-- WHAT IS NEEDED --
Search the listing below for the string "bmesh" and copy every line where it occurs.

-- SUPPLIED MATERIAL --
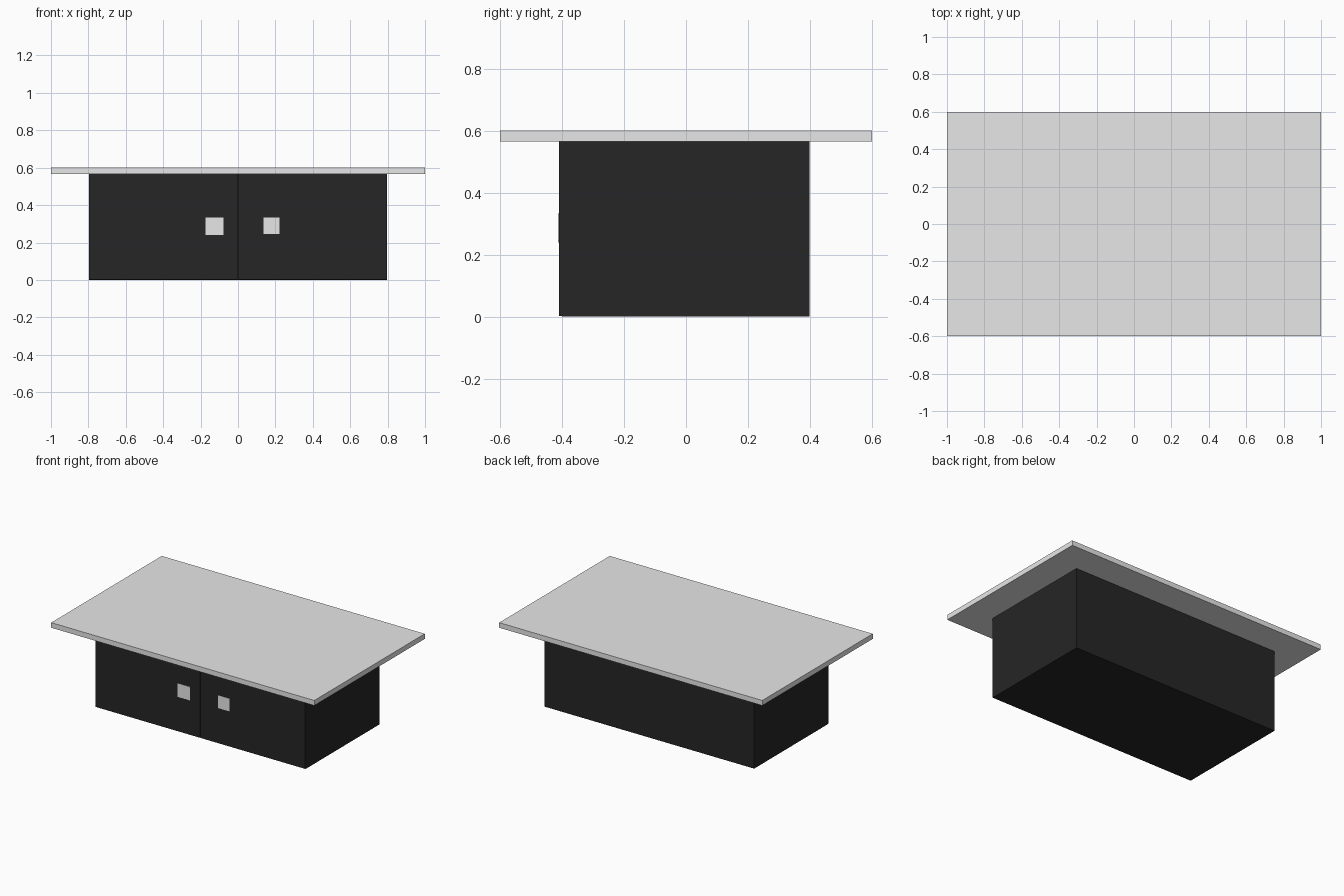
import bpy
import bmesh

if "Cube" in bpy.data.objects:
    bpy.data.objects.remove(bpy.data.objects["Cube"])


def material(name, value):
    m = bpy.data.materials.new(name)
    m.diffuse_color = (value, value, value, 1.0)
    m.use_nodes = True
    m.node_tree.nodes["Principled BSDF"].inputs["Base Color"].default_value = m.diffuse_color
    return m


light = material("light grey", 0.8)
dark = material("charcoal", 0.019)


def box(name, lo, hi, mat):
    """Axis-aligned box between two corners."""
    bm = bmesh.new()
    bmesh.ops.create_cube(bm, size=1.0)
    for v in bm.verts:
        v.co = [lo[i] if v.co[i] < 0 else hi[i] for i in range(3)]
    mesh = bpy.data.meshes.new(name)
    bm.to_mesh(mesh)
    bm.free()
    mesh.materials.append(mat)
    ob = bpy.data.objects.new(name, mesh)
    bpy.context.collection.objects.link(ob)
    return ob


# Overhanging slab top
box("table_top", (-1, -0.6, 0.565), (1, 0.6, 0.6), light)

# Cabinet body below it
box("cabinet_body", (-0.797, -0.4, 0), (0.797, 0.398, 0.565), dark)

# Two front doors with a narrow seam between them
box("left_door", (-0.797, -0.41, 0.003), (-0.002, -0.4, 0.565), dark)
box("right_door", (0.002, -0.41, 0.003), (0.797, -0.4, 0.565), dark)

# Flat square handles, one per door
box("left_handle", (-0.173, -0.412, 0.24), (-0.078, -0.408, 0.333), light)
box("right_handle", (0.137, -0.412, 0.245), (0.222, -0.408, 0.333), light)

-- TASK ANSWER --
import bmesh
    bm = bmesh.new()
    bmesh.ops.create_cube(bm, size=1.0)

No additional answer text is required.